■ **TASK**
Find every line below with the string "rows" and pick it out.

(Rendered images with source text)

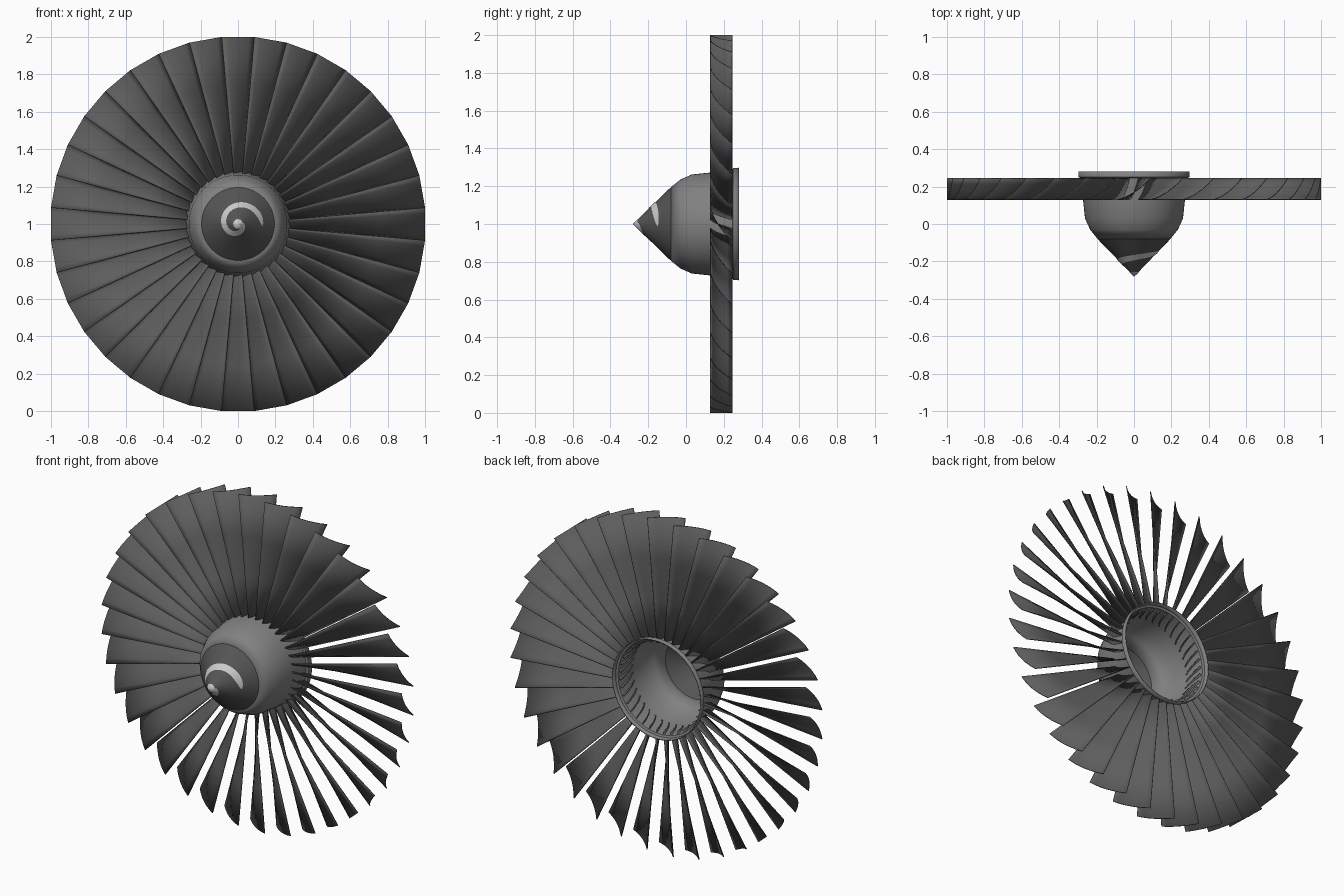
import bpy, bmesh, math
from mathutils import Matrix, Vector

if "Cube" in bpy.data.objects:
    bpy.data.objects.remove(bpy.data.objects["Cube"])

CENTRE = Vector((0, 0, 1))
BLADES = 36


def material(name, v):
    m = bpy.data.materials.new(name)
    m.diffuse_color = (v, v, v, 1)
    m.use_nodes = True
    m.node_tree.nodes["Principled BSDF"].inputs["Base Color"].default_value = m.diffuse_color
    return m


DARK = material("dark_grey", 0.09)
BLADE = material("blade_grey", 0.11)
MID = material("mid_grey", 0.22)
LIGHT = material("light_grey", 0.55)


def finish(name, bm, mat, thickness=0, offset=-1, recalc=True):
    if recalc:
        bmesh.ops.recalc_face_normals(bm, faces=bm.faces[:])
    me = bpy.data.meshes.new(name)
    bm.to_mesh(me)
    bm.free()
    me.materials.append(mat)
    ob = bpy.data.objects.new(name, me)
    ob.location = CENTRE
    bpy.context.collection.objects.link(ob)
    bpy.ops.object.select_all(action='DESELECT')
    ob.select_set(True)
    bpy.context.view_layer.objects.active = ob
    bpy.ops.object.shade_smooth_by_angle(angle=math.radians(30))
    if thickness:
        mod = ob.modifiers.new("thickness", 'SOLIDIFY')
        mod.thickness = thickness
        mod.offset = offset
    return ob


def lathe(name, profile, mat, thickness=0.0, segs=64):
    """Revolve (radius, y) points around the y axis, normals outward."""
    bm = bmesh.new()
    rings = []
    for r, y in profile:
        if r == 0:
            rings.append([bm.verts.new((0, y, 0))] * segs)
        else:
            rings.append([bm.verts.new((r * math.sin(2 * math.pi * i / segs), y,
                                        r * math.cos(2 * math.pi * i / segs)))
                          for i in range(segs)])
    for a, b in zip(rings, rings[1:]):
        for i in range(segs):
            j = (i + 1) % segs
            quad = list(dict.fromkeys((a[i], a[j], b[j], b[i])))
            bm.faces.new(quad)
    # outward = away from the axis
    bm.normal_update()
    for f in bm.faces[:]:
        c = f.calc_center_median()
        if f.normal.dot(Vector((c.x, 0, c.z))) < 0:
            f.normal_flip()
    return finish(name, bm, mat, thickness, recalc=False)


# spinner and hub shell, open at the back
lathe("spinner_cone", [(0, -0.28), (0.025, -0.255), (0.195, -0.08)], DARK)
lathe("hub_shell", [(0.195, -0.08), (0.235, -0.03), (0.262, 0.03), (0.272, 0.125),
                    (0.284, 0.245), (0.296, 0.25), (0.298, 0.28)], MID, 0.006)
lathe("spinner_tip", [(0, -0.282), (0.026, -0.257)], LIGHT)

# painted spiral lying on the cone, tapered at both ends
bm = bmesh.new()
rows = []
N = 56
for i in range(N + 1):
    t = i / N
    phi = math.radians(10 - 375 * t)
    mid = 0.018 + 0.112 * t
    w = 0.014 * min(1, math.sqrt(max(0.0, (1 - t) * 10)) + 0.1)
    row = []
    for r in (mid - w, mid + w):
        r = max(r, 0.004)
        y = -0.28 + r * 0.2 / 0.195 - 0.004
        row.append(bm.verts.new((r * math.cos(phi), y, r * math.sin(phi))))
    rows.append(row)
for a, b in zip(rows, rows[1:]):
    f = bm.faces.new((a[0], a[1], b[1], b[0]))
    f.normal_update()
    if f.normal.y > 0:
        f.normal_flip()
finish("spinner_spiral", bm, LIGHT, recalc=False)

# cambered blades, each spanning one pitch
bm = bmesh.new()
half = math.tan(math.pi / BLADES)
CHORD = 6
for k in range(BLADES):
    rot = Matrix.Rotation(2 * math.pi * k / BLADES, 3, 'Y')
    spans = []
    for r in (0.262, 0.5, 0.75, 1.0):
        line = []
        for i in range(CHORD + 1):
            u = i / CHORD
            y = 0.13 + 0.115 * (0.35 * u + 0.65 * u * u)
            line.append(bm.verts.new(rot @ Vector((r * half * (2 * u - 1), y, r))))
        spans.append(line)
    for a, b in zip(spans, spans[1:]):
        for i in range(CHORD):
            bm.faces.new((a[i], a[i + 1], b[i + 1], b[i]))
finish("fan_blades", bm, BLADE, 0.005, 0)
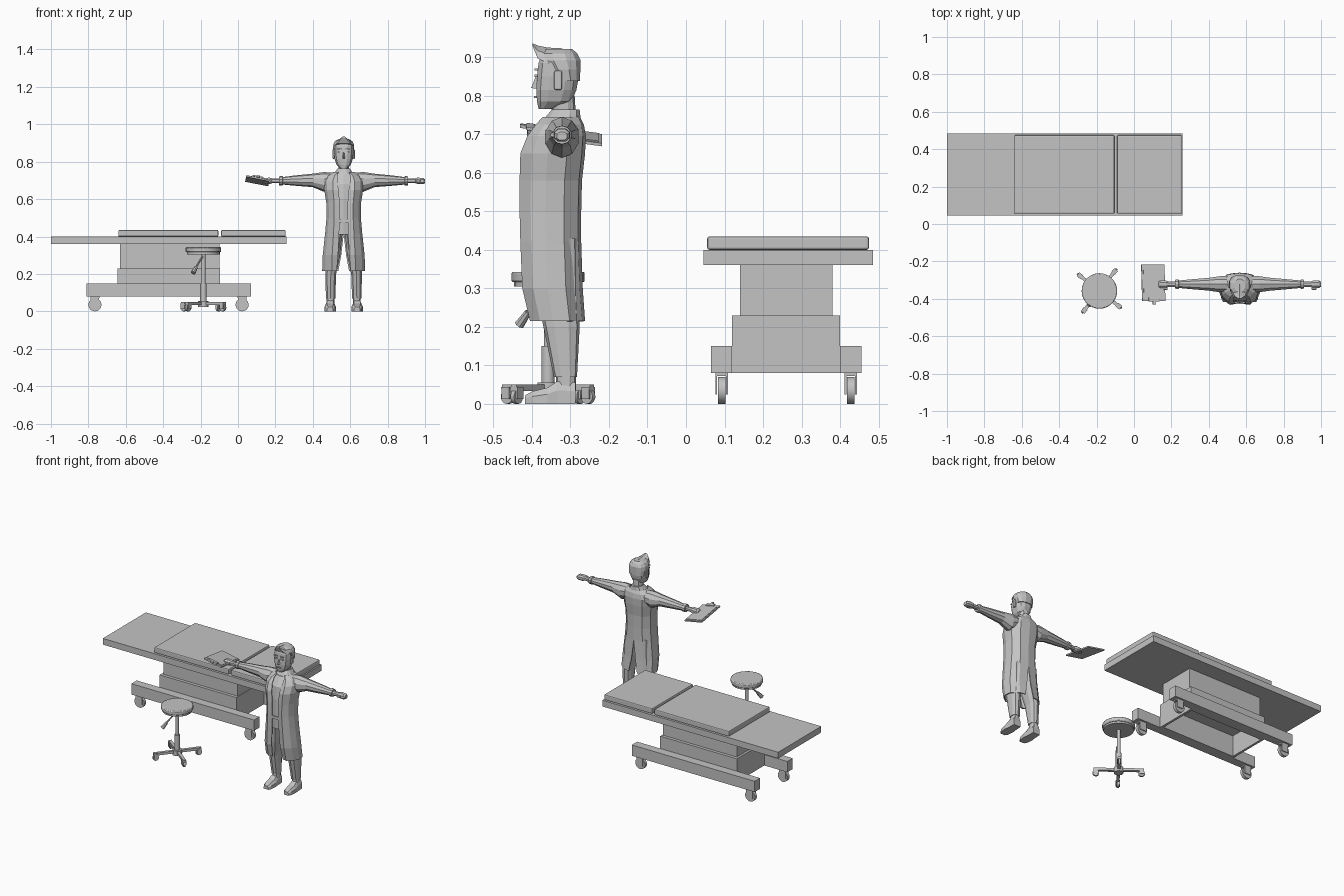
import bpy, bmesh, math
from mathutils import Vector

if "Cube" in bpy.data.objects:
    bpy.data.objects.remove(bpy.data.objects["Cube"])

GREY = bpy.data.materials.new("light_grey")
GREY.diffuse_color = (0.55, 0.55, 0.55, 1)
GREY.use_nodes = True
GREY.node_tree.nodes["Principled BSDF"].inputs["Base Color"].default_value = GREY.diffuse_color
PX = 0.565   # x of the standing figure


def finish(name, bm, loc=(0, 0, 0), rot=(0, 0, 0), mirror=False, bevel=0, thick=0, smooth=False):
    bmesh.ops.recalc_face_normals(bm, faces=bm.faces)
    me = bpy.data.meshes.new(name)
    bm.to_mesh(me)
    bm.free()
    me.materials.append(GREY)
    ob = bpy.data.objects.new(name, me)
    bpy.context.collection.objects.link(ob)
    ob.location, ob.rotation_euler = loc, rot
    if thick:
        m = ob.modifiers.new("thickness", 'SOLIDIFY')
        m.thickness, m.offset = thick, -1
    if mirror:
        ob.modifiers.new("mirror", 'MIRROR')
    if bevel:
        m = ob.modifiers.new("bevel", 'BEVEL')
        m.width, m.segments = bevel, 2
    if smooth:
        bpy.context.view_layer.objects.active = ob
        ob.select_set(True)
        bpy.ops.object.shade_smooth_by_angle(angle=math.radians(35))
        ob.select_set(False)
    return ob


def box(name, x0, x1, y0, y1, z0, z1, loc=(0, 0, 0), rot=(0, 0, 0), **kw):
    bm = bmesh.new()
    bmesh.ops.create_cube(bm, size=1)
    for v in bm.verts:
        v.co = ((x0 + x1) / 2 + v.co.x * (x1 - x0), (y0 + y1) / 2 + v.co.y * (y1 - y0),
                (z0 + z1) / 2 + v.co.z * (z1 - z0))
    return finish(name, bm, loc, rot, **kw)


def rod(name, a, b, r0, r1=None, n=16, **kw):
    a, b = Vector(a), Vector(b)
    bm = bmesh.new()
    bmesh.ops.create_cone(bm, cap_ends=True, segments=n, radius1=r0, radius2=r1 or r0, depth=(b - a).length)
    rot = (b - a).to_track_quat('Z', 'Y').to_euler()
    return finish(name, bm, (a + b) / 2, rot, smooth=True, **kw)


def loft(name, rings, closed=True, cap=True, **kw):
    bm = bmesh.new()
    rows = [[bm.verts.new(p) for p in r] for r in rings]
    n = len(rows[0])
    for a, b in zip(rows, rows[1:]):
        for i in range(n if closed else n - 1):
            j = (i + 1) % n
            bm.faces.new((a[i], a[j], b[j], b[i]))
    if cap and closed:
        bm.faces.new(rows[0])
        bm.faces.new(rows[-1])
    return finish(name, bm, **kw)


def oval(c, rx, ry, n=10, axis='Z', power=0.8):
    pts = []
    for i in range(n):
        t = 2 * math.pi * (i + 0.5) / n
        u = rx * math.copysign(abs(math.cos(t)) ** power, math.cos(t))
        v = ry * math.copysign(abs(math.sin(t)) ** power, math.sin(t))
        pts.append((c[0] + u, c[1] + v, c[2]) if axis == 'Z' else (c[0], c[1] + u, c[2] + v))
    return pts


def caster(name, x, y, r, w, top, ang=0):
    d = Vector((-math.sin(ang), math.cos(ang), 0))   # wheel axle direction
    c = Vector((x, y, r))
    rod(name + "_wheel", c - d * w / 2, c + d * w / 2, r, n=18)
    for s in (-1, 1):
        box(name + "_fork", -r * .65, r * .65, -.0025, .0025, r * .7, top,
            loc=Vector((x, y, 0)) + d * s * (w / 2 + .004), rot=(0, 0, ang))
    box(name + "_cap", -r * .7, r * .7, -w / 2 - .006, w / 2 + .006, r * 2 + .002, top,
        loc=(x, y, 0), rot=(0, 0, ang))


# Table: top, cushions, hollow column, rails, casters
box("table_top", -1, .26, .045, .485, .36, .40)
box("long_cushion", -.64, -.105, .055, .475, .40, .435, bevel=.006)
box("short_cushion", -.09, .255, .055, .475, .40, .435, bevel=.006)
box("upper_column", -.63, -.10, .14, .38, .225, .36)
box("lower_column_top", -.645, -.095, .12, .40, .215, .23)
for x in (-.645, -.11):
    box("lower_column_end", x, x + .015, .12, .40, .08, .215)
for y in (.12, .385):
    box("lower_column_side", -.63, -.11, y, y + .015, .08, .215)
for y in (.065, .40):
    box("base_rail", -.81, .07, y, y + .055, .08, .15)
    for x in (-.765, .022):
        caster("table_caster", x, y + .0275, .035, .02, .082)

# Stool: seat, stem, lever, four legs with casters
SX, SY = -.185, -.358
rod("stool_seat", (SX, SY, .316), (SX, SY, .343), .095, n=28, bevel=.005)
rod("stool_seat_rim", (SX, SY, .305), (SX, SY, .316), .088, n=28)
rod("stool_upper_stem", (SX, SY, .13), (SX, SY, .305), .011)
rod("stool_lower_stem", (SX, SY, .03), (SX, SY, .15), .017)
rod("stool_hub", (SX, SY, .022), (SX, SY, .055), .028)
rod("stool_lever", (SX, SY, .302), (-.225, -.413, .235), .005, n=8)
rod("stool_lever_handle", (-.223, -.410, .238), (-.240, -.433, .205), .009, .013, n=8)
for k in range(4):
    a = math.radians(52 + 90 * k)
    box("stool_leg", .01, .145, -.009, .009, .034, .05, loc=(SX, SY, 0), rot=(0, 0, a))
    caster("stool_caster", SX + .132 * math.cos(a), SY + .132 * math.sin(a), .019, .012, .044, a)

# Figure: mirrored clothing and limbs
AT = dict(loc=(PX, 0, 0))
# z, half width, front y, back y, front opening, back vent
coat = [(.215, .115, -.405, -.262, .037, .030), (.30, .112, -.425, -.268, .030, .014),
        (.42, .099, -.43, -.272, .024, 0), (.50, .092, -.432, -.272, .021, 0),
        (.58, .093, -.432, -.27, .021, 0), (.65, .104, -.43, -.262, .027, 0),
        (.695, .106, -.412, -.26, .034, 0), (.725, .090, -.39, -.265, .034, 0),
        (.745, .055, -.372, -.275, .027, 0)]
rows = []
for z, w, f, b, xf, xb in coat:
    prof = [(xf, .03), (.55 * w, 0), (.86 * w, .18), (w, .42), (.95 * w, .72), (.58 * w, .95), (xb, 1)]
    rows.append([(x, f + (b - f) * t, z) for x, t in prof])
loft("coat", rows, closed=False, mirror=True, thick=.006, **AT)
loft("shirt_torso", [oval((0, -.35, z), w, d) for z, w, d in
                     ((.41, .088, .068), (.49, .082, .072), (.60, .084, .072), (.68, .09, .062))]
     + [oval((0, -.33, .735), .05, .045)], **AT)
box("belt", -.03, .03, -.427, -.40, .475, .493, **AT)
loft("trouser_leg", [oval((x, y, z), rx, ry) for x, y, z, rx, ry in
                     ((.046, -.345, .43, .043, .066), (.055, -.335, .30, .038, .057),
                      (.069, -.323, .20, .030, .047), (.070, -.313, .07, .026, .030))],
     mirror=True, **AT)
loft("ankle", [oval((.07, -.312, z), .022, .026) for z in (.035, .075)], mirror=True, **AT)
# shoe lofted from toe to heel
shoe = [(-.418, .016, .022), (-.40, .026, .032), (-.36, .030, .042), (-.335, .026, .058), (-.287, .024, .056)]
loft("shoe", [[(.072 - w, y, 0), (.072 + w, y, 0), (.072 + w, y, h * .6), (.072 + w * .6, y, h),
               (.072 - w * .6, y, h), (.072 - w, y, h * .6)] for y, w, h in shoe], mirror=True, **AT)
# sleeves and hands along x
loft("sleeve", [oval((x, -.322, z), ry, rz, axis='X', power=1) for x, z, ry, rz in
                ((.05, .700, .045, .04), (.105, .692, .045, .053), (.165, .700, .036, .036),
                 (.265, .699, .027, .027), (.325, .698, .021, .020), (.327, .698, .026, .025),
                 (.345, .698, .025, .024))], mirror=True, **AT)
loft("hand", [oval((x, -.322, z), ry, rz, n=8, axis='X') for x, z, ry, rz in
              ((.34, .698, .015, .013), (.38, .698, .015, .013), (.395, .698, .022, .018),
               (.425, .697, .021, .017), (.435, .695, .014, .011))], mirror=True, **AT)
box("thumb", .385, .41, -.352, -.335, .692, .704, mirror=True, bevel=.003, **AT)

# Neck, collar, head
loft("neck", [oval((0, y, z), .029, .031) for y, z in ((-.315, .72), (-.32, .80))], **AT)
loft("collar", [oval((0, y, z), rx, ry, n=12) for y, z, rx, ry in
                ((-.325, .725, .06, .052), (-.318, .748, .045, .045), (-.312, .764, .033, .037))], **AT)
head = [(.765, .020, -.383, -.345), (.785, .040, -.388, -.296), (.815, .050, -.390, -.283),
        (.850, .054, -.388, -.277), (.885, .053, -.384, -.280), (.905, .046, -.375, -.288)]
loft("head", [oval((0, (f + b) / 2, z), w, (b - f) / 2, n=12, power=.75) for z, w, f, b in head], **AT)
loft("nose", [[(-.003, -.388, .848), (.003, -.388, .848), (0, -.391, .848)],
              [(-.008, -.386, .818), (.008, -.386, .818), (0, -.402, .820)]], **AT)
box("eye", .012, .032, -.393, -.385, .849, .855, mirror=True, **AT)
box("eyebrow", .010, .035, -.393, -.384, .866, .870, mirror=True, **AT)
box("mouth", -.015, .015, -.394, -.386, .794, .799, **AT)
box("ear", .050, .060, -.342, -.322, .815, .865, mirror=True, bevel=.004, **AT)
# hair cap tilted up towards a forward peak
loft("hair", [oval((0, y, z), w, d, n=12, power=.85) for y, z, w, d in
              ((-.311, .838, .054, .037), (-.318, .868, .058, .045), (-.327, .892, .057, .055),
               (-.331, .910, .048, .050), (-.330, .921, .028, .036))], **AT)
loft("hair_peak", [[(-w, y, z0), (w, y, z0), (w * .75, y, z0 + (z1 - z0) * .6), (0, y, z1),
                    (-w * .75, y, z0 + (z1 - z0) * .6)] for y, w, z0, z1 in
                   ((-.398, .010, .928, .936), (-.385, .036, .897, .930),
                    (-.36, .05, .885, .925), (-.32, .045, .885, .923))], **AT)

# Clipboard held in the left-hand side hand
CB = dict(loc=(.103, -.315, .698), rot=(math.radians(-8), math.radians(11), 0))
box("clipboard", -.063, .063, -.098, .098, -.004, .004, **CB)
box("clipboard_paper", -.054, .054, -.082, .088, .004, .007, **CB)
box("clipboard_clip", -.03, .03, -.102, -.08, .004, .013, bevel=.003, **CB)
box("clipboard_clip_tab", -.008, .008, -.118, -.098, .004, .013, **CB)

■ **TASK SOLUTION**
rows = []
    rows.append(row)
for a, b in zip(rows, rows[1:]):
    rows = [[bm.verts.new(p) for p in r] for r in rings]
    n = len(rows[0])
    for a, b in zip(rows, rows[1:]):
        bm.faces.new(rows[0])
        bm.faces.new(rows[-1])
rows = []
    rows.append([(x, f + (b - f) * t, z) for x, t in prof])
loft("coat", rows, closed=False, mirror=True, thick=.006, **AT)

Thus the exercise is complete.